If you carry any doubt in your mind about the diverse types of products made in Utah, a quick trip to Mololo Gardens should dispel all uncertainties about the ingenuity of local entrepreneurs. Just to the south of Pioneer Park on 400 South, Mololo Gardens carries is everything from locally made chocolate tortillas to hand-mixed, hand-bottled, and hand-labeled mouthwash. The collection of local goods for sale in their little shop is genuinely awe-inspiring. Walking through the aisles at Mololo Gardens is like walking through a menagerie of entrepreneurial passion. Each product is a picture of the innovation that is required of local business owner to produce a truly unique product.
Often, the notion of innovation speaks to newness, to the idea of creating something that’s never before been created. We think of technology, and of the future. While this is certainly the case with many of our local entrepreneurs, some local business owners have found that looking to the past provides them with the best source for a new idea.

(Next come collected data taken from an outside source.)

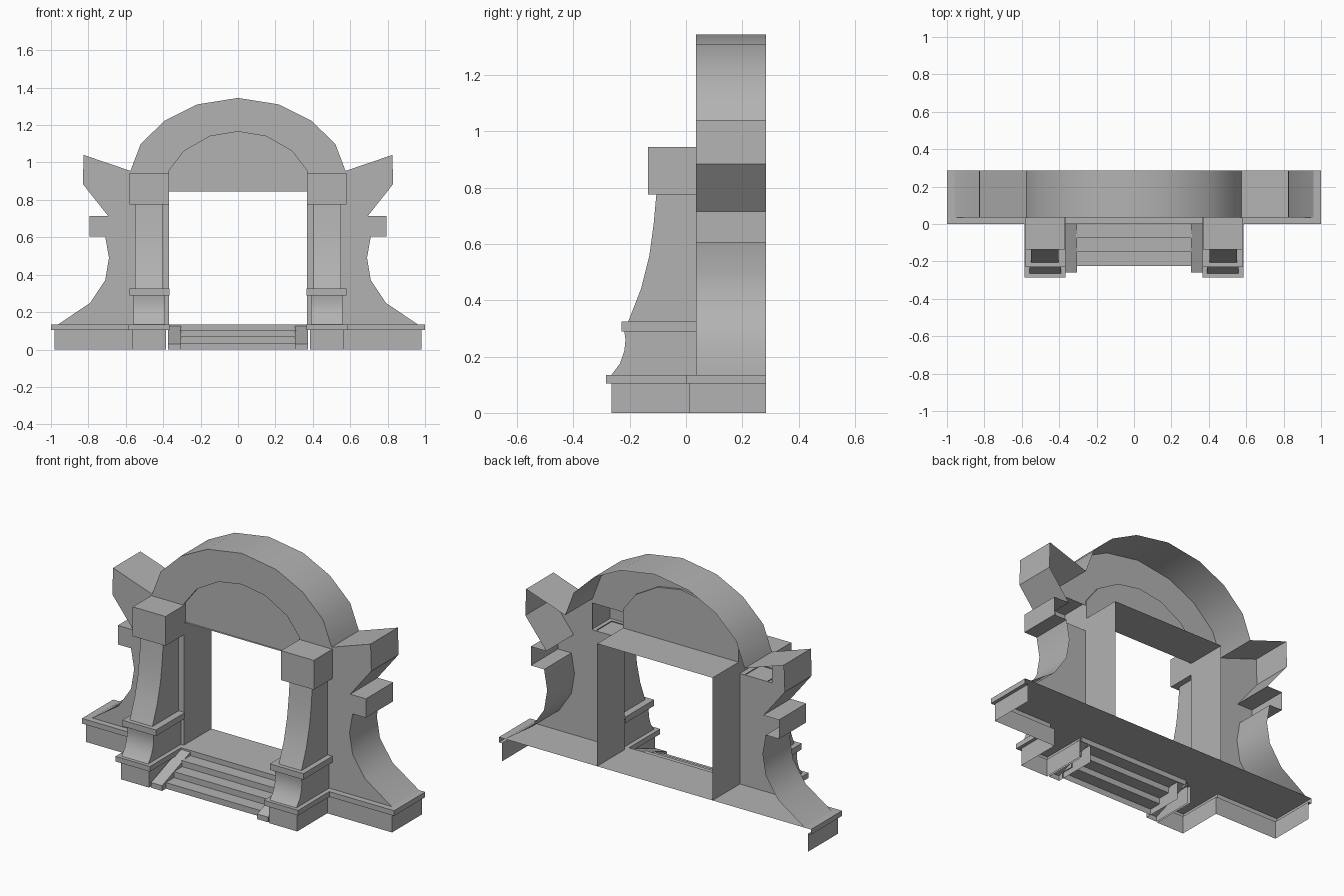
import bpy, bmesh, math

cube = bpy.data.objects.get("Cube")
if cube:
    bpy.data.objects.remove(cube, do_unlink=True)

stone = bpy.data.materials.new("grey stone")
stone.use_nodes = True
GREY = (0.45, 0.45, 0.45, 1)
stone.diffuse_color = GREY
stone.node_tree.nodes["Principled BSDF"].inputs["Base Color"].default_value = GREY

FRONT, BACK = 0.035, 0.285      # wall sheet and open rear edge
FLOOR, RIM = 0.135, 0.105       # top and underside of the plinth ledge
JAMB, LINTEL = 0.37, 0.845      # doorway half width and height


def shell(name, faces, toward):
    """Mirrored sheet object; 'toward' gives the wanted direction of the first face."""
    bm = bmesh.new()
    for pts in faces:
        bm.faces.new([bm.verts.new(p) for p in pts])
    bmesh.ops.remove_doubles(bm, verts=bm.verts, dist=0.0005)
    bmesh.ops.recalc_face_normals(bm, faces=bm.faces)
    bm.faces.ensure_lookup_table()
    bm.normal_update()
    if sum(a * b for a, b in zip(bm.faces[0].normal, toward)) < 0:
        bmesh.ops.reverse_faces(bm, faces=bm.faces)
    me = bpy.data.meshes.new(name)
    bm.to_mesh(me)
    bm.free()
    me.materials.append(stone)
    me.shade_smooth()
    me.set_sharp_from_angle(angle=math.radians(35))
    ob = bpy.data.objects.new(name, me)
    bpy.context.scene.collection.objects.link(ob)
    mirror = ob.modifiers.new("Mirror", 'MIRROR')
    mirror.use_axis[0] = True
    return ob


def band(a, b):
    """Quads joining two matching paths."""
    return [[a[i], a[i + 1], b[i + 1], b[i]] for i in range(len(a) - 1)]


def xz(path, y):
    return [(x, y, z) for x, z in path]


def xy(path, z):
    return [(x, y, z) for x, y in path]


def yz(path, x):
    return [(x, y, z) for y, z in path]


def side_profile(name, path, x0, x1, rear):
    """Hollow pier piece: front path extruded across x, two cheeks, open rear."""
    outline = path + [(rear, path[-1][1]), (rear, path[0][1])]
    faces = band(yz(path, x0), yz(path, x1))
    faces += [yz(outline, x0), yz(outline, x1)]
    return shell(name, faces, (0, -1, 0))


def block(name, x0, x1, y0, y1, z0, z1):
    """Box with an open rear."""
    path = [(y1, z0), (y0, z0), (y0, z1), (y1, z1)]
    faces = band(yz(path, x0), yz(path, x1))[::-1]
    faces += [yz(path, x0), yz(path, x1)]
    return shell(name, faces, (0, 0, 1))


# Scrolled side walls, open behind the pier heads
scroll = [(0.96, FLOOR), (0.79, 0.25), (0.71, 0.37), (0.69, 0.49), (0.71, 0.605),
          (0.795, 0.605), (0.795, 0.715), (0.695, 0.715), (0.83, 0.885),
          (0.825, 1.04), (0.575, 0.955)]
head = [(0.575, 0.775), (JAMB, 0.775), (JAMB, FLOOR)]
shell("side_wall", [xz(scroll + head, FRONT)]
      + band(xz(scroll, FRONT), xz(scroll, BACK)), (0, -1, 0))

# Arch ring with its outer band
outer = [(0.575, 0.955), (0.52, 1.10), (0.39, 1.225), (0.22, 1.31), (0, 1.345)]
inner = [(JAMB, 0.955), (0.29, 1.06), (0.15, 1.14), (0, 1.165)]
ring = outer + inner[::-1] + [(JAMB, 0.93), (0.575, 0.93)]
shell("arch", [xz(ring, FRONT)] + band(xz(outer, FRONT), xz(outer, BACK)), (0, -1, 0))

# Slightly recessed panel under the arch, with the reveal
panel_y = FRONT + 0.012
edge = [(JAMB, LINTEL)] + inner
shell("arch_panel", [xz(edge + [(0, LINTEL)], panel_y)]
      + band(xz(edge, FRONT), xz(edge, panel_y)), (0, -1, 0))

# Doorway lining
lining = [(0, LINTEL), (JAMB, LINTEL), (JAMB, FLOOR)]
shell("door_lining", band(xz(lining, FRONT), xz(lining, BACK)), (0, 0, -1))

# Plinth: floor sheet, ledge, underside lip and skirt
ledge = [(1, BACK), (1, 0), (0.585, 0), (0.585, -0.285), (0.365, -0.285), (0.365, 0), (0, 0)]
skirt = [(0.98, BACK), (0.98, 0.01), (0.565, 0.01), (0.565, -0.265), (0.385, -0.265), (0.385, 0.01)]
shell("plinth", [xy(ledge + [(0, BACK)], FLOOR)]
      + band(xy(ledge, FLOOR), xy(ledge, RIM))
      + band(xy(ledge[:6], RIM), xy(skirt, RIM))
      + band(xy(skirt, RIM), xy(skirt, 0)), (0, 0, 1))

# Piers: curved pedestal, cap, tapering shaft and head block
side_profile("pedestal", [(-0.265, FLOOR), (-0.235, 0.175), (-0.219, 0.22),
                          (-0.215, 0.26), (-0.22, 0.295)], 0.39, 0.56, FRONT)
block("pedestal_cap", 0.365, 0.58, -0.23, FRONT, 0.29, 0.325)
side_profile("pier_shaft", [(-0.205, 0.325), (-0.16, 0.44), (-0.13, 0.56),
                            (-0.115, 0.67), (-0.105, 0.78)], 0.405, 0.55, FRONT)
block("pier_head", JAMB, 0.58, -0.135, FRONT, 0.775, 0.945)

# Steps between sloping cheeks
stairs = [(0, RIM)]
for i in range(3):
    y, z = -0.075 * (i + 1), RIM - 0.035 * i
    stairs += [(y, z), (y, z - 0.035)]
shell("steps", band(yz(stairs, 0), yz(stairs, 0.31)), (0, 0, 1))
side_profile("step_cheek", [(-0.26, 0), (-0.26, 0.03), (0, 0.125)], 0.305, 0.375, 0)
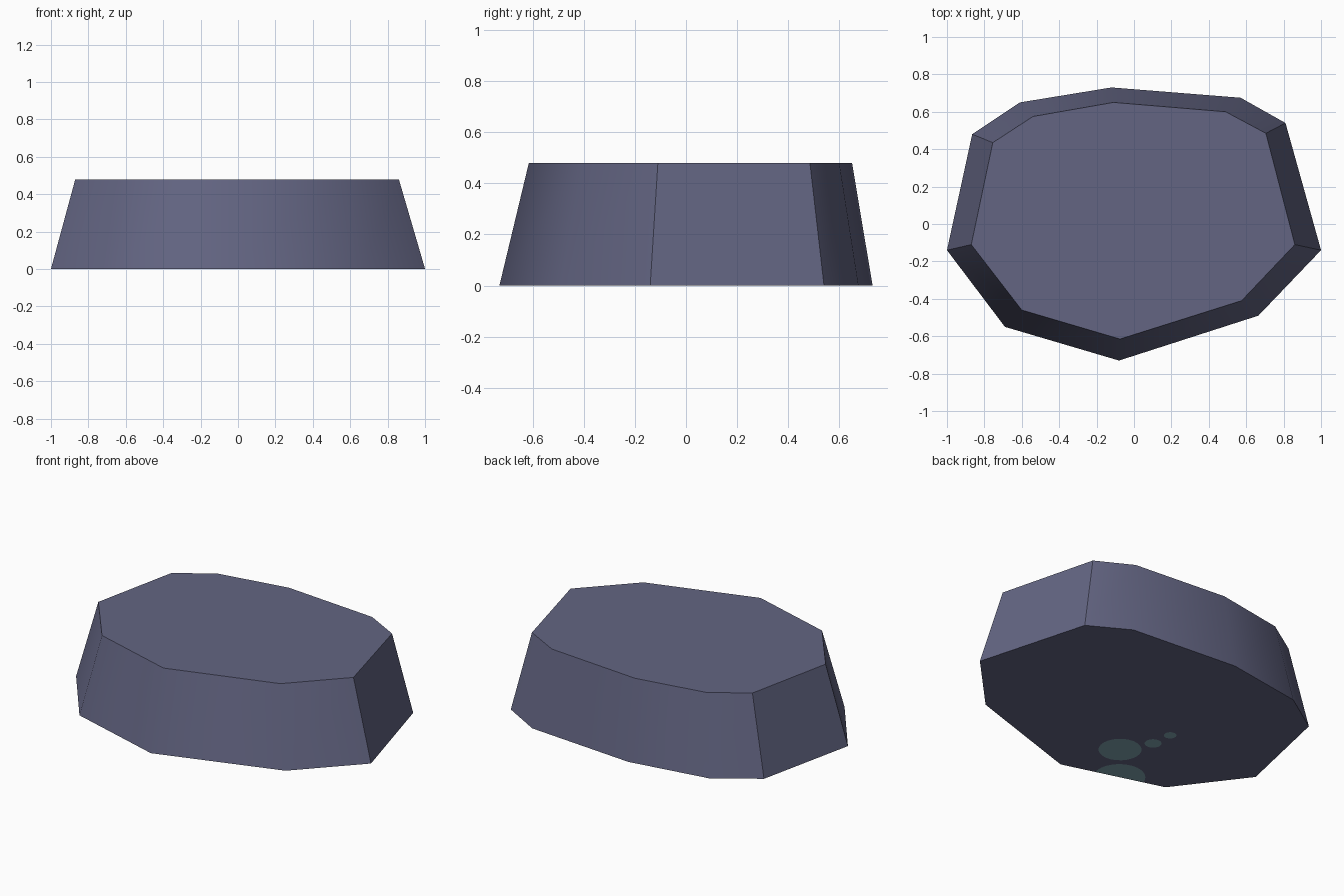
import bpy, math

if "Cube" in bpy.data.objects:
    bpy.data.objects.remove(bpy.data.objects["Cube"])


def material(name, rgb):
    m = bpy.data.materials.new(name)
    m.diffuse_color = (*rgb, 1)
    m.use_nodes = True
    m.node_tree.nodes["Principled BSDF"].inputs["Base Color"].default_value = m.diffuse_color
    return m


stone = material("slate stone", (0.125, 0.13, 0.225))
teal = material("teal patch", (0.22, 0.38, 0.44))


def make(name, verts, faces, mat):
    me = bpy.data.meshes.new(name)
    me.from_pydata(verts, [], faces)
    me.materials.append(mat)
    ob = bpy.data.objects.new(name, me)
    bpy.context.collection.objects.link(ob)
    return ob


# Stone slab: ten-sided outline, tapering upward (counter-clockwise from the right)
base = [(1, -.14), (.81, .54), (.57, .675), (-.12, .73), (-.61, .65),
        (-.865, .48), (-1, -.14), (-.69, -.55), (-.08, -.73), (.665, -.49)]
top = [(.86, -.11), (.705, .485), (.49, .60), (-.11, .65), (-.54, .575),
       (-.755, .435), (-.87, -.11), (-.60, -.46), (-.075, -.615), (.575, -.41)]
n = len(base)
verts = [(x, y, 0.001) for x, y in base] + [(x, y, .48) for x, y in top]
faces = [(i, (i + 1) % n, n + (i + 1) % n, n + i) for i in range(n)]
faces += [tuple(reversed(range(n))), tuple(range(n, 2 * n))]
slab = make("stone_slab", verts, faces, stone)
bpy.context.view_layer.objects.active = slab
slab.select_set(True)
bpy.ops.object.shade_smooth_by_angle(angle=math.radians(40))


# Round patches on the underside
def patch(name, x, y, r, start=0, sweep=360, steps=24):
    pts = []
    for i in range(steps):
        a = math.radians(start + sweep * i / (steps if sweep == 360 else steps - 1))
        pts.append((x + r * math.cos(a), y + r * math.sin(a), 0))
    return make(name, pts, [tuple(reversed(range(steps)))], teal)


patch("large_patch", -.226, -.39, .12)
patch("small_patch", -.323, -.22, .047)
patch("tiny_patch", -.338, -.09, .035)
patch("edge_patch", -.42, -.628, .145, -16.4, 180)  # half disc cut by the slab edge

Artisans like those who create Slide Ridge Honey and Oolite Cheese have found inspiration by looking to the past, by returning to timeworn practices that many large-scale food producers have propelled past in an attempt to produce the most rather than to produce the best.
Slide Ridge Honey has returned to the age-old standard of using a “mother” to turn their honey mead into honey vinegar. A mother is a spongy, gelatinous, living thing that rests on the surface of the liquid that’s being turned into vinegar. Its job is to eat the alcohol in the wine, and in doing so, turns the wine into vinegar. This centuries old practice has been reinvigorated by Martin James to create Slide Ridge’s delectable Honey Wine Vinegar.
Joel and Rachel Wilcox, creators of Oolite Cheese, began their cheese making endeavors because of a simple fondness for cheese. As the explored the world of cheese, determining their likes and dislikes, they discovered a common love cheese’s like Roquefort and other cheeses made predominately from sheep’s milk, aged in limestone caves using mold. A certain degree of serendipity led them to Manti, Utah, a small town that rest on limestone bedrock and is home to several sheep farmers. With these two elements in place, the Wilcoxes asked themselves, “What does the mold taste like in Sanpete County?”
The answer came in the form of two unique cheeses: “Boys Pants Rebellion” and “What’s Her Name.” (The stories behind these titles deserve of a blog in and of themselves.) These cheeses are a remarkable homage to ancient cheese making practices, and are quite groundbreaking. Scientists at Utah State University believe the Wilcoxes have happened upon as new strain of cheese-making mold, which is, apparently, quite a big deal.
“Ten Reasons to Buy Locally” is a photo narrative in the Risk Takers & Place Makers show on display now through the end of the year at the Salt Lake City & County Building. Don’t miss it!